Finance Minister Malusi Gigaba says that he does not foresee a “tax revolt” among South African citizens who are fed up with corruption and government’s poor spending habits.
“We will revolt against those who revolt against paying taxes,” he said during a question and answer session at a business breakfast in Umhlanga on Tuesday morning, a week after delivering the country’s mid-term budget.
Gigaba said that questions about a possible tax revolt showed an underlying pessimistic attitude toward the country’s economy. “It is a bad message to communicate,” he said.
Everyone was obliged to pay taxes, the minister said.
“It’s a pessimistic view and a bad message to communicate. The reason we have a huge revenue shortfall is clearly that of the underperformance of the economy.”
Gigaba said there were challenges with regard to tax administration but that they were being addressed. “The issues that were raised by the tax ombudsman with regards to tax refunds are being addressed.”
The South African Revenue Services had comparable tax collection skills as in “the past”, he said, but needed to increase its capacity in areas that dealt with illicit financial flows, base erosion, profit shifting and corporate income tax, he said.
The country had one of the highest tax compliance rates in the world, he said, adding that South African citizens were generally more tax-compliant than citizens in the United States.
Addressing issues around government making the country an investment-friendly destination, Gigaba said South Africa had a strong financial sector, strong judiciary and constitution, youthful population that wanted to work and world-class infrastructure.
“Mine investments are safe because they will not be subjected to abrupt or ad-hoc illegal elimination,” he said.
The country’s infrastructure was a drawcard, he said, as could be seen by electricity generation on the continent.
The southern African region was “quite stable”, he said and had not received enough credit for this.
“I am not saying this in derision to our other regions on the continent.

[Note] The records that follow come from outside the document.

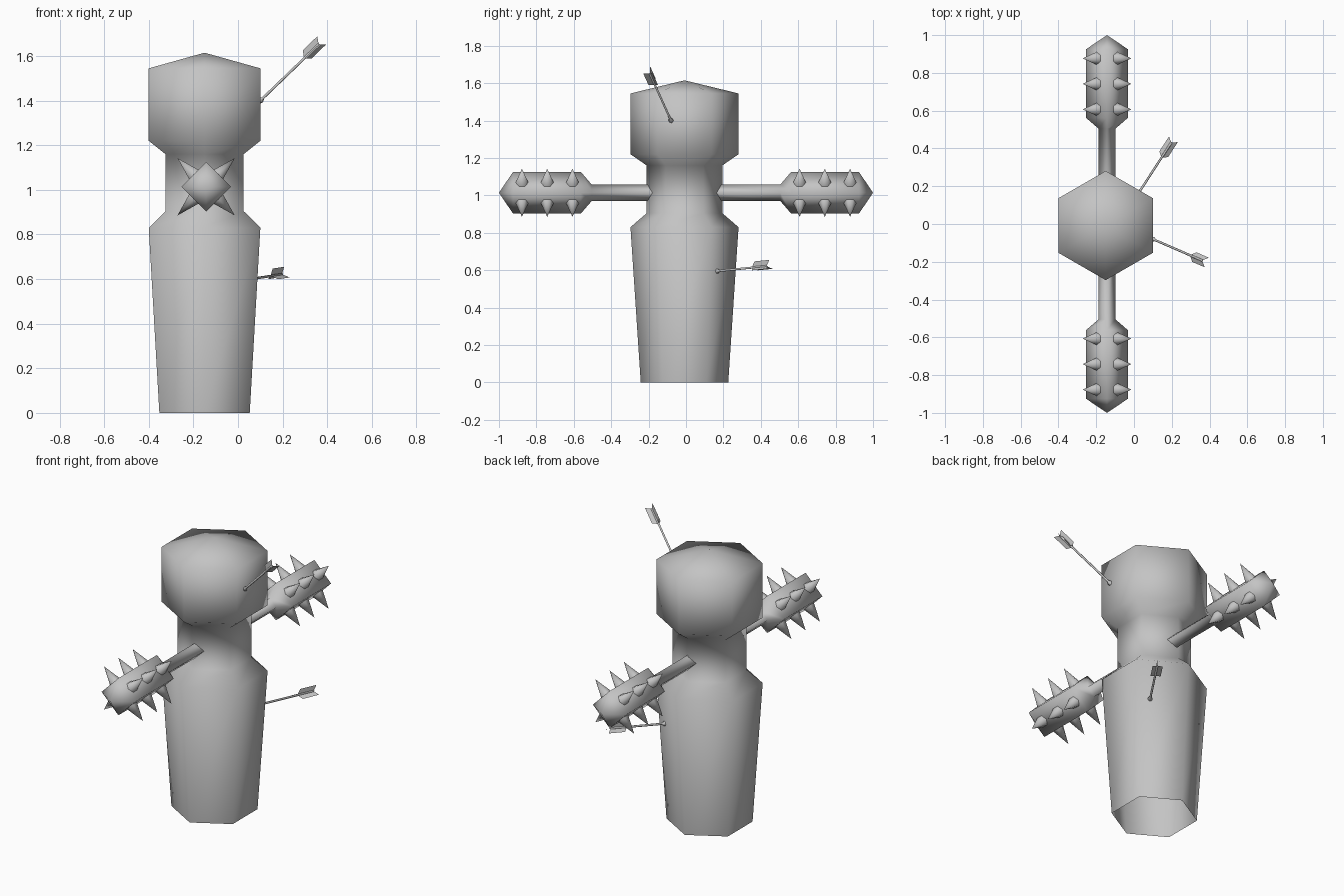
import bpy, bmesh, math
from mathutils import Vector, Matrix

if "Cube" in bpy.data.objects:
    bpy.data.objects.remove(bpy.data.objects["Cube"])

grey = bpy.data.materials.new("plain grey")
grey.diffuse_color = (0.55, 0.55, 0.55, 1)
grey.use_nodes = True
grey.node_tree.nodes["Principled BSDF"].inputs["Base Color"].default_value = grey.diffuse_color


def finish(name, bm, smooth=True):
    bmesh.ops.recalc_face_normals(bm, faces=bm.faces)
    for f in bm.faces:
        f.smooth = smooth
    me = bpy.data.meshes.new(name)
    bm.to_mesh(me)
    bm.free()
    me.materials.append(grey)
    ob = bpy.data.objects.new(name, me)
    bpy.context.collection.objects.link(ob)
    return ob


def lathe(bm, profile, sides, matrix, start=0.0):
    """Stack of rings (radius, height); radius 0 makes a point."""
    rings = []
    for r, h in profile:
        if r == 0:
            rings.append([bm.verts.new(matrix @ Vector((0, 0, h)))])
        else:
            rings.append([bm.verts.new(matrix @ Vector((
                r * math.cos(start + 2 * math.pi * i / sides),
                r * math.sin(start + 2 * math.pi * i / sides), h)))
                for i in range(sides)])
    for a, b in zip(rings, rings[1:]):
        for i in range(sides):
            j = (i + 1) % sides
            if len(b) == 1:
                bm.faces.new((a[i], a[j], b[0]))
            elif len(a) == 1:
                bm.faces.new((a[0], b[j], b[i]))
            else:
                bm.faces.new((a[i], a[j], b[j], b[i]))


def aim(origin, direction):
    rot = Vector(direction).to_track_quat('Z', 'Y').to_matrix().to_4x4()
    return Matrix.Translation(origin) @ rot


# Hexagonal post with a narrow neck and a blunt head, open underneath
bm = bmesh.new()
lathe(bm, [(0.234, 0), (0.289, 0.83), (0.202, 0.905), (0.202, 1.16),
           (0.289, 1.22), (0.289, 1.545), (0, 1.615)],
      6, Matrix.Translation((-0.15, -0.008, 0)), math.pi / 2)
finish("post", bm)

# Two spiked clubs sticking out sideways
AX, AZ = -0.143, 1.014
for side, label in ((-1, "front"), (1, "back")):
    bm = bmesh.new()
    lathe(bm, [(0.045, 0.16), (0.045, 0.505), (0.111, 0.562),
               (0.111, 0.925), (0, 1.0)],
          4, aim((AX, 0, AZ), (0, side, 0)))
    finish(label + "_club", bm)

    bm = bmesh.new()
    for y in (0.607, 0.742, 0.877):
        for sx in (-1, 1):
            for sz in (-1, 1):
                lathe(bm, [(0.036, 0.072), (0, 0.182)], 6,
                      aim((AX, side * y, AZ), (sx, 0, sz)))
    finish(label + "_club_spikes", bm)


# Arrows stuck in the post: collar, shaft and three swept vanes
def arrow(name, start, end):
    start, end = Vector(start), Vector(end)
    length = (end - start).length
    m = aim(start, end - start)
    bm = bmesh.new()
    lathe(bm, [(0, -0.03), (0.006, -0.02), (0.014, 0.003), (0.006, 0.018),
               (0.006, length - 0.005), (0, length)], 6, m)
    finish(name + "_shaft", bm)
    bm = bmesh.new()
    for k in range(3):
        a = math.pi / 2 + k * 2 * math.pi / 3
        pts = [(0, -0.10), (0.032, -0.08), (0.032, 0.015), (0, -0.005)]
        bm.faces.new([bm.verts.new(m @ Vector((
            r * math.cos(a), r * math.sin(a), length + h))) for r, h in pts])
    finish(name + "_vanes", bm, False)


arrow("upper_arrow", (0.10, -0.08, 1.40), (0.365, -0.195, 1.655))
arrow("lower_arrow", (0.025, 0.165, 0.595), (0.20, 0.435, 0.622))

In the north [of Africa] you know the difficulties, in the centre you know the challenges and in the east and west. Southern Africa is pretty much stable, and that should augur well for anybody who wants to invest,” he said.